3.2. Galaxy Structures at Low Redshift z < 1
At redshifts z < 1 most of the bright (MB < - 20) and massive galaxies (M* > 1010) are normal galaxies, that is ellipticals and spirals (Table 1; Figure 2). This relative fraction remains largely similar out to z ~ 1, with some important exceptions. In general, the co-moving density of elliptical and disk galaxies remains constant, to within a factor of 2, out to z ~ 1 with a slight decline (Figure 3; Brinchmann & Ellis 2000; Conselice et al. 2004b).
There is a more pronounced change in other features of normal galaxies from z ~ 1 to z ~ 0. These properties include co-moving B-band luminosity densities (LB), and stellar mass densities (*). While the number density evolution of Hubble types is the physical manifestation of the galaxy structure-redshift relationship, the evolution of other properties can reveal important clues for how this relationship is put into place, and why it might be evolving. The rest-frame B-band luminosity luminosity density evolution for galaxies of known morphology is shown in Figure 3. There is a clear decline with cosmic time in luminosity densities at z < 1 for all galaxies, including ellipticals and spirals. This peak in the B-band luminosity density at z ~ 1 is produced in normal galaxies, and must be due to recent star formation, as the stellar mass density for normal galaxies grows with time (Figure 3). The stellar mass density for ellipticals is half of its modern value at z ~ 1 in the Hubble Deep Field North (HDF-N). There is perhaps an over density of ellipticals at z ~ 1 in the HDF-N, and cosmic variance is an issue. Although a lower density of early types would only enhance the evolution in stellar mass for these systems. This effect is also seen in studies considering galaxies on the `red sequence', defined by the tight correlation between magnitude and color for early types. The stellar mass in red sequence galaxies increases by a factor of two from z = 1 to z = 0 (Bell et al. 2004), exactly the increase found when considering morphologically selected early types. Because of the large amount of co-moving luminosity in normal galaxies at z ~ 1, star formation must be occurring in early type galaxies during this time (see also Stanford et al. 2004). Luminosity and stellar mass functions suggest that this evolution is occurring in lower mass and lower luminosity systems (Conselice et al. 2004b), while the higher mass systems are perhaps largely formed by z ~ 1, or even earlier (e.g., Glazebrook et al. 2004).

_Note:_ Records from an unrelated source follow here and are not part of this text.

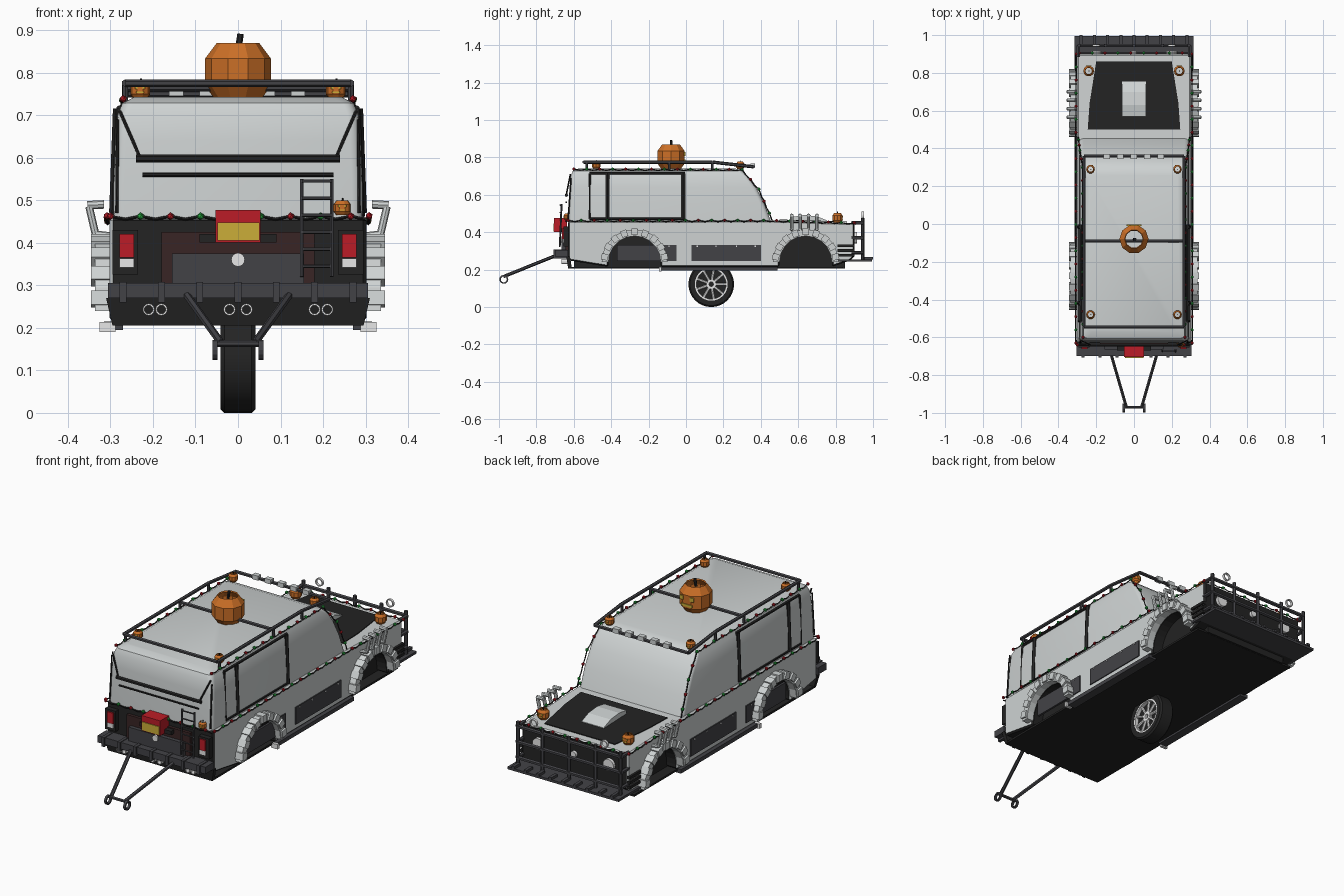
import bpy, bmesh, math
from math import sin, cos, pi
from mathutils import Vector, Matrix

cube = bpy.data.objects.get("Cube")
if cube:
    bpy.data.objects.remove(cube)


def material(name, rgb):
    m = bpy.data.materials.new(name)
    m.use_nodes = True
    m.diffuse_color = (*rgb, 1)
    m.node_tree.nodes["Principled BSDF"].inputs["Base Color"].default_value = (*rgb, 1)
    return m


LIGHT = material("light grey paint", (.62, .65, .65))
CHAR = material("charcoal metal", (.055, .055, .062))
BLACK = material("black", (.017, .017, .017))
ORANGE = material("pumpkin orange", (.6, .16, .02))
RED = material("red", (.5, .012, .02))
GREEN = material("green", (.02, .4, .05))
YELLOW = material("yellow", (.6, .42, .04))
MAROON = material("dark maroon", (.04, .018, .018))
WHITE = material("white metal", (.8, .8, .8))


class Part:
    """Collects simple solids into one mesh object."""

    def __init__(self, name, *mats):
        self.name, self.mats, self.bm = name, mats, bmesh.new()

    def box(self, lo, hi):
        lo, hi = Vector(lo), Vector(hi)
        m = Matrix.Translation((lo + hi) / 2) @ Matrix.Diagonal((*(hi - lo), 1))
        bmesh.ops.create_cube(self.bm, size=1, matrix=m)

    def sbox(self, lo, hi):
        """Box repeated on both sides of x = 0."""
        self.box(lo, hi)
        self.box((-hi[0], lo[1], lo[2]), (-lo[0], hi[1], hi[2]))

    def rod(self, pts, r, n=6):
        for a, b in zip(pts, pts[1:]):
            a, b = Vector(a), Vector(b)
            d = b - a
            m = Matrix.Translation((a + b) / 2) @ d.to_track_quat('Z', 'Y').to_matrix().to_4x4()
            bmesh.ops.create_cone(self.bm, cap_ends=True, segments=n, radius1=r, radius2=r,
                                  depth=d.length, matrix=m)

    def lathe(self, profile, center, axis=(0, 0, 1), n=24, closed=True):
        q = Vector(axis).to_track_quat('Z', 'Y')
        rings = [[self.bm.verts.new(Vector(center) + q @ Vector((r * cos(2 * pi * i / n), r * sin(2 * pi * i / n), h)))
                  for i in range(n)] for r, h in profile]
        self.bridge(rings, closed)

    def bridge(self, rings, closed):
        nxt = rings[1:] + rings[:1] if closed else rings[1:]
        for a, b in zip(rings, nxt):
            for i in range(len(a)):
                j = (i + 1) % len(a)
                self.bm.faces.new((a[i], a[j], b[j], b[i]))

    def prism(self, outline, offset):
        f = self.bm.faces.new([self.bm.verts.new(p) for p in outline])
        ext = bmesh.ops.extrude_face_region(self.bm, geom=[f], use_keep_orig=True)
        verts = [v for v in ext["geom"] if isinstance(v, bmesh.types.BMVert)]
        bmesh.ops.translate(self.bm, verts=verts, vec=offset)

    def done(self, rule=None, smooth=False):
        bmesh.ops.recalc_face_normals(self.bm, faces=self.bm.faces[:])
        if rule:
            for f in self.bm.faces:
                f.material_index = rule(f)
        me = bpy.data.meshes.new(self.name)
        self.bm.to_mesh(me)
        self.bm.free()
        for m in self.mats:
            me.materials.append(m)
        ob = bpy.data.objects.new(self.name, me)
        bpy.context.collection.objects.link(ob)
        if smooth:
            bpy.ops.object.select_all(action='DESELECT')
            ob.select_set(True)
            bpy.context.view_layer.objects.active = ob
            bpy.ops.object.shade_smooth_by_angle(angle=math.radians(35))
        return ob


# Lower body with wheel arches cut in the side profile
ARCHES, AZ, AR = (-.275, .64), .24, .14
profile = [(-.63, .46), (-.63, .25)]
for c in ARCHES:
    profile.append((c - AR, .215))
    profile += [(c - AR * cos(pi * i / 16), AZ + AR * sin(pi * i / 16)) for i in range(17)]
    profile.append((c + AR, .215))
profile += [(.88, .25), (.9, .27), (.9, .448), (.45, .462)]
p = Part("lower_body", LIGHT, BLACK)
p.prism([(-.302, y, z) for y, z in profile], (.604, 0, 0))
body = p.done(lambda f: 0 if abs(f.normal.x) > .5 or f.normal.z > .5 else 1)
bev = body.modifiers.new("soft_edges", 'BEVEL')
bev.width, bev.limit_method, bev.angle_limit = .008, 'ANGLE', math.radians(60)

p = Part("underbody", BLACK)
p.box((-.24, -.6, .206), (.24, .85, .44))
p.box((-.295, -.62, .205), (.295, .84, .215))
p.done()

# Cabin: stacked rounded rectangles (height, back y, front y, half width)
p = Part("cabin", LIGHT)
rings = []
for z, y0, y1, w in [(.455, -.63, .455, .293), (.55, -.627, .42, .292), (.64, -.622, .375, .288),
                     (.7, -.617, .332, .283), (.728, -.605, .3, .272), (.742, -.57, .26, .245)]:
    ring = []
    for k, (sx, cy, sy) in enumerate([(1, y1, 1), (-1, y1, 1), (-1, y0, -1), (1, y0, -1)]):
        for i in range(5):
            a = k * pi / 2 + i * pi / 8
            ring.append(p.bm.verts.new((sx * (w - .025) + .025 * cos(a), cy - sy * .025 + .025 * sin(a), z)))
    rings.append(ring)
p.bridge(rings, False)
p.bm.faces.new(rings[-1])
p.done(smooth=True)

p = Part("window_frames", BLACK)
for s in (-1, 1):
    for y, r in ((-.515, .007), (-.42, .013), (-.015, .013)):
        p.rod([(s * .29, y, .47), (s * .281, y, .715)], r)
    for x, z in ((.279, .716), (.291, .472)):
        p.rod([(s * x, -.515, z), (s * x, -.005, z)], .007)
    p.rod([(s * .278, -.618, .71), (s * .23, -.64, .6)], .004)
    p.rod([(s * .283, -.615, .69), (s * .285, -.63, .47)], .004)
p.rod([(-.24, -.64, .598), (.24, -.64, .598)], .009)
p.rod([(-.225, -.64, .56), (.225, -.64, .56)], .005)
p.done()

# Blocky arch flares
p = Part("arch_flares", LIGHT)
for s in (-1, 1):
    for c in ARCHES:
        arc = [pi * i / 10 for i in range(11)]
        out = [(s * .298, c + r * cos(a), AZ + r * sin(a)) for r, seq in ((.14, arc), (.176, arc[::-1])) for a in seq]
        p.prism(out, (s * .038, 0, 0))
        for a in [pi * (i + .5) / 9 for i in range(9)]:
            q = Vector((s * .322, c + .162 * cos(a), AZ + .162 * sin(a)))
            m = Matrix.Translation(q) @ Matrix.Rotation(a, 4, 'X') @ Matrix.Diagonal((.046, .036, .034, 1))
            bmesh.ops.create_cube(p.bm, size=1, matrix=m)
p.done()

# Side panels, sills and vents
p = Part("side_panels", CHAR)
for y0, y1 in ((-.37, -.05), (.03, .4)):
    p.sbox((.296, y0, .245), (.307, y1, .333))
p.sbox((.27, -.13, .195), (.315, .49, .215))
p.done()
p = Part("panel_bolts", WHITE)
for y in (.06, .16, .27, .37, -.09):
    p.sbox((.305, y - .003, .322), (.31, y + .003, .328))
p.sbox((.288, -.145, .19), (.325, -.13, .214))
p.done()
p = Part("side_vents", BLACK)
for z in (.27, .295, .32):
    p.sbox((.295, .81, z), (.313, .9, z + .014))
p.done()

# Hood
p = Part("hood_panel", BLACK)
p.prism([(x, y, .464 - (y - .5) * .03) for x, y in
         ((-.245, .5), (.245, .5), (.235, .64), (.2, .86), (-.2, .86), (-.235, .64))], (0, 0, .004))
p.done()
p = Part("hood_scoop", LIGHT)
p.prism([(-.063, y, z) for y, z in ((.57, .45), (.57, .482), (.63, .492), (.7, .485), (.755, .463), (.755, .45))],
        (.126, 0, 0))
p.done()
p = Part("exhaust_stacks", LIGHT)
for s in (-1, 1):
    for y in (.565, .61, .655, .7):
        p.rod([(s * .295, y, .415), (s * .335, y, .42), (s * .35, y, .485)], .009, 8)
        p.rod([(s * .354, y, .488), (s * .315, y, .49)], .01, 8)
p.done()

# Nose guard and plow plate
p = Part("nose_guard", CHAR)
p.box((-.315, .8, .243), (.315, .995, .255))
for z in (.29, .37, .45):
    p.rod([(-.295, .885, z), (-.295, .945, z), (.295, .945, z), (.295, .885, z)], .01)
for x in (-.29, -.15, 0, .15, .29):
    p.rod([(x, .945, .25), (x, .945, .475)], .009)
for i in range(9):
    x = -.28 + i * .07
    p.box((x - .008, .95, .255), (x + .008, 1, .268))
p.done()
p = Part("nose_lamps", WHITE)
for x in (-.2, .2):
    p.lathe([(.021, -.006), (.021, .006), (.016, .006), (.016, -.006)], (x, .945, .49), (0, 1, 0), 16)
for x in (-.2, 0, .2):
    p.rod([(x, .895, .37), (x, .915, .37)], .03 if x else .016, 16)
p.done()

# Tail: lid, bumper, ladder and lights
p = Part("tail_lid", MAROON)
p.box((-.18, -.645, .28), (.18, -.62, .425))
p.done()
p = Part("tail_metal", CHAR)
p.box((-.155, -.665, .305), (.155, -.64, .375))
p.box((-.305, -.7, .27), (.305, -.63, .305))
for i in range(7):
    x = -.27 + i * .09
    p.box((x - .008, -.708, .26), (x + .008, -.64, .308))
for x in (.15, .22):
    p.rod([(x, -.675, .32), (x, -.665, .55)], .005)
for i in range(6):
    p.rod([(.15, -.672, .345 + i * .04), (.22, -.672, .345 + i * .04)], .004)
for s in (-1, 1):
    p.rod([(s * .13, -.66, .29), (s * .04, -.97, .165)], .009)
    p.lathe([(.024, -.006), (.024, .006), (.016, .006), (.016, -.006)], (s * .054, -.974, .148), (1, 0, 0), 14)
p.rod([(-.055, -.97, .163), (.055, -.97, .163)], .008)
p.done()
p = Part("tail_skirt", BLACK)
p.prism([(-.31, -.64, .27), (.31, -.64, .27), (.295, -.63, .205), (-.295, -.63, .205)], (0, .02, 0))
p.sbox((.235, -.655, .325), (.295, -.625, .43))
p.box((-.09, -.67, .4), (.09, -.63, .42))
p.done()
p = Part("tail_lights", RED)
p.sbox((.245, -.662, .365), (.278, -.65, .42))
p.box((-.053, -.705, .4), (.053, -.635, .477))
p.done()
p = Part("box_stripe", YELLOW)
p.box((-.048, -.709, .405), (.05, -.703, .447))
p.done()
p = Part("tail_white", WHITE)
p.sbox((.245, -.66, .342), (.278, -.65, .363))
p.rod([(0, -.672, .36), (0, -.66, .36)], .016, 16)
for x in (-.21, -.18, -.02, .02, .18, .21):
    p.lathe([(.014, -.02), (.014, .02), (.01, .02), (.01, -.02)], (x, -.645, .243), (0, 1, 0), 12)
p.done()

# Roof rack with lamp row
p = Part("roof_rack", CHAR)
for s in (-1, 1):
    p.rod([(s * .265, -.545, .775), (s * .265, .14, .775), (s * .265, .36, .75)], .009)
    for y in (-.53, -.09, .14):
        p.rod([(s * .265, y, .73), (s * .265, y, .775)], .007)
for y, z in ((-.545, .775), (-.09, .765), (.36, .75)):
    p.rod([(-.265, y, z), (.265, y, z)], .009)
p.done()
p = Part("roof_lamps", LIGHT)
for i in range(5):
    p.box((-.162 + i * .0715, .345, .745), (-.128 + i * .0715, .37, .768))
p.done()

# Wheel under the middle
WC = Vector((0, .135, .122))
p = Part("tyre", BLACK)
p.lathe([(.088, -.04), (.114, -.041), (.122, -.032), (.122, .032), (.114, .041), (.088, .04)], WC, (1, 0, 0), 32)
p.rod([WC - Vector((.02, 0, 0)), WC + Vector((.02, 0, 0))], .089, 32)
p.done(smooth=True)
p = Part("wheel_rim", WHITE)
p.lathe([(.079, -.039), (.09, -.039), (.09, .039), (.079, .039)], WC, (1, 0, 0), 32)
for s in (-1, 1):
    p.lathe([(.012, .02), (.012, .034), (.026, .034), (.026, .02)], WC, (s, 0, 0), 16)
    for i in range(9):
        d = Vector((0, cos(2 * pi * i / 9), sin(2 * pi * i / 9)))
        p.rod([WC + Vector((s * .028, 0, 0)) + d * .02, WC + Vector((s * .028, 0, 0)) + d * .082], .007)
p.done()

# Hollow pumpkins with stems and carved faces
skin, stem, face = Part("pumpkins", ORANGE), Part("pumpkin_stems", BLACK), Part("pumpkin_faces", YELLOW)


def pumpkin(x, y, z, r, d):
    shape = ((.7, 0), (1, .4), (1, 1.25), (.65, 1.72), (.6, 1.66), (.9, 1.2), (.9, .4), (.6, .05))
    skin.lathe([(r * a, r * h) for a, h in shape], (x, y, z), n=10)
    stem.rod([(x, y, z + r * 1.5), (x + r * .08, y, z + r * 2)], r * .1)
    for dx, dz, w, h in ((-.38, 1.05, .13, .13), (.38, 1.05, .13, .13), (0, .6, .4, .08)):
        fy = y + d * r * .955
        face.box((x + r * (dx - w), fy - r * .05, z + r * (dz - h)), (x + r * (dx + w), fy + r * .05, z + r * (dz + h)))


pumpkin(0, -.08, .737, .077, 1)
for s in (-1, 1):
    pumpkin(s * .23, .29, .738, .023, 1)
    pumpkin(s * .23, -.48, .74, .023, -1)
    pumpkin(s * .24, .81, .452, .029, 1)
pumpkin(.245, -.635, .465, .02, -1)
for p in (skin, stem, face):
    p.done()

# Festive light strings along the belt line and roof edges
wire, reds, greens = Part("light_wire", BLACK), Part("red_bulbs", RED), Part("green_bulbs", GREEN)
paths = [[(-.3, -.64, .462), (.3, -.64, .462)], [(-.29, .905, .45), (.29, .905, .45)]]
for s in (-1, 1):
    paths.append([(s * .308, -.63, .463), (s * .308, .45, .463), (s * .306, .9, .45)])
    paths.append([(s * .27, -.6, .738), (s * .272, .3, .736), (s * .287, .39, .63), (s * .295, .46, .47)])
for path in paths:
    pts = []
    for a, b in zip(path, path[1:]):
        a, b = Vector(a), Vector(b)
        n = max(2, round((b - a).length / .035))
        pts += [a.lerp(b, i / n) for i in range(n)]
    pts.append(Vector(path[-1]))
    for i, q in enumerate(pts):
        if i % 2:
            q.z -= .007
        else:
            bulbs = (reds, greens)[i // 2 % 2]
            bmesh.ops.create_icosphere(bulbs.bm, subdivisions=1, radius=.009, matrix=Matrix.Translation(q))
    wire.rod(pts, .0035, 4)
for p in (wire, reds, greens):
    p.done()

Figure 3. The relative co-moving number (N), rest-frame B-band luminosity (LB), and stellar mass density (*) of galaxies as a function of redshift from deep NICMOS imaging of the Hubble Deep Field North (Conselice et al. 2004b). Points at redshifts z < 0.5 are taken from Brinchmann & Ellis (2000), Fukugita et al. (1998) and the 2dF/2MASS surveys (Cole et al. 2001).